/---
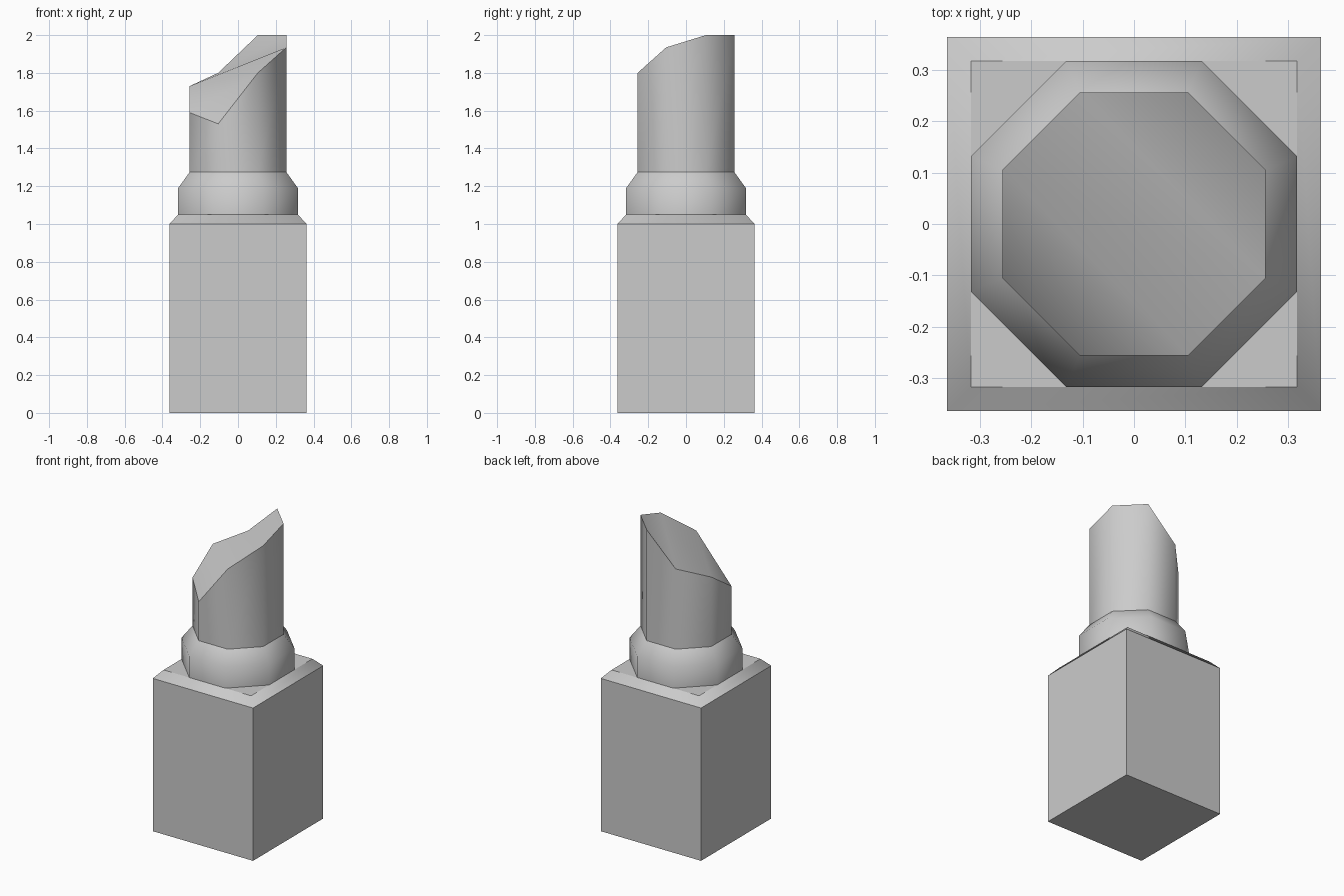
import bpy, bmesh

cube = bpy.data.objects.get("Cube")
if cube:
    bpy.data.objects.remove(cube, do_unlink=True)

grey = bpy.data.materials.new("plain_grey")
grey.use_nodes = True
grey.diffuse_color = (0.6, 0.6, 0.6, 1)
grey.node_tree.nodes["Principled BSDF"].inputs["Base Color"].default_value = (0.6, 0.6, 0.6, 1)


def octagon(r, c):
    """Corners counter-clockwise, starting at the front left of the outline."""
    return [(-r, -c), (-c, -r), (c, -r), (r, -c), (r, c), (c, r), (-c, r), (-r, c)]


def square(r):
    return [(-r, -r), (r, -r), (r, r), (-r, r)]


def loft(name, rings, top_faces, smooth_bands):
    """Skin stacked rings; smooth within the chosen bands, sharp at the rest."""
    bm = bmesh.new()
    rows = [[bm.verts.new(p) for p in ring] for ring in rings]
    n = len(rows[0])
    band = {}
    for k, (low, high) in enumerate(zip(rows, rows[1:])):
        for i in range(n):
            j = (i + 1) % n
            f = bm.faces.new((low[i], low[j], high[j], high[i]))
            band[f] = smooth_bands[k]
    band[bm.faces.new(rows[0][::-1])] = "bottom"
    for ids in top_faces:
        band[bm.faces.new([rows[-1][i] for i in ids])] = "top"
    for f in bm.faces:
        f.smooth = band[f] != "flat"
    for e in bm.edges:
        a, b = [band[f] for f in e.link_faces]
        e.smooth = a == b and a != "flat"
    mesh = bpy.data.meshes.new(name)
    bm.to_mesh(mesh)
    bm.free()
    mesh.materials.append(grey)
    obj = bpy.data.objects.new(name, mesh)
    bpy.context.collection.objects.link(obj)
    return obj


def level(outline, z):
    return [(x, y, z) for x, y in outline]


# Square base with a chamfered top rim
loft("base", [level(square(0.363), 0), level(square(0.363), 1.0), level(square(0.317), 1.05)],
     [range(4)], ["flat", "chamfer"])

# Octagonal collar with a sloping shoulder
wide, narrow = octagon(0.317, 0.131), octagon(0.256, 0.105)
loft("collar", [level(wide, 1.045), level(wide, 1.19), level(narrow, 1.275)],
     [range(8)], ["side", "side"])

# Octagonal stick with a slanted tip, folded in bands across the slope
heights = [1.59, 1.53, 1.80, 1.935, 2.0, 2.0, 1.80, 1.73]
tip = [(x, y, z) for (x, y), z in zip(narrow, heights)]
loft("stick", [level(narrow, 1.27), tip],
     [(0, 1, 2, 7), (7, 2, 3, 6), (6, 3, 4, 5)], ["side"])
\---
## Your assignment
What is needed is the data above, retyped exactly, with every picture left out.

## Result of this task
import bpy, bmesh

cube = bpy.data.objects.get("Cube")
if cube:
    bpy.data.objects.remove(cube, do_unlink=True)

grey = bpy.data.materials.new("plain_grey")
grey.use_nodes = True
grey.diffuse_color = (0.6, 0.6, 0.6, 1)
grey.node_tree.nodes["Principled BSDF"].inputs["Base Color"].default_value = (0.6, 0.6, 0.6, 1)


def octagon(r, c):
    """Corners counter-clockwise, starting at the front left of the outline."""
    return [(-r, -c), (-c, -r), (c, -r), (r, -c), (r, c), (c, r), (-c, r), (-r, c)]


def square(r):
    return [(-r, -r), (r, -r), (r, r), (-r, r)]


def loft(name, rings, top_faces, smooth_bands):
    """Skin stacked rings; smooth within the chosen bands, sharp at the rest."""
    bm = bmesh.new()
    rows = [[bm.verts.new(p) for p in ring] for ring in rings]
    n = len(rows[0])
    band = {}
    for k, (low, high) in enumerate(zip(rows, rows[1:])):
        for i in range(n):
            j = (i + 1) % n
            f = bm.faces.new((low[i], low[j], high[j], high[i]))
            band[f] = smooth_bands[k]
    band[bm.faces.new(rows[0][::-1])] = "bottom"
    for ids in top_faces:
        band[bm.faces.new([rows[-1][i] for i in ids])] = "top"
    for f in bm.faces:
        f.smooth = band[f] != "flat"
    for e in bm.edges:
        a, b = [band[f] for f in e.link_faces]
        e.smooth = a == b and a != "flat"
    mesh = bpy.data.meshes.new(name)
    bm.to_mesh(mesh)
    bm.free()
    mesh.materials.append(grey)
    obj = bpy.data.objects.new(name, mesh)
    bpy.context.collection.objects.link(obj)
    return obj


def level(outline, z):
    return [(x, y, z) for x, y in outline]


# Square base with a chamfered top rim
loft("base", [level(square(0.363), 0), level(square(0.363), 1.0), level(square(0.317), 1.05)],
     [range(4)], ["flat", "chamfer"])

# Octagonal collar with a sloping shoulder
wide, narrow = octagon(0.317, 0.131), octagon(0.256, 0.105)
loft("collar", [level(wide, 1.045), level(wide, 1.19), level(narrow, 1.275)],
     [range(8)], ["side", "side"])

# Octagonal stick with a slanted tip, folded in bands across the slope
heights = [1.59, 1.53, 1.80, 1.935, 2.0, 2.0, 1.80, 1.73]
tip = [(x, y, z) for (x, y), z in zip(narrow, heights)]
loft("stick", [level(narrow, 1.27), tip],
     [(0, 1, 2, 7), (7, 2, 3, 6), (6, 3, 4, 5)], ["side"])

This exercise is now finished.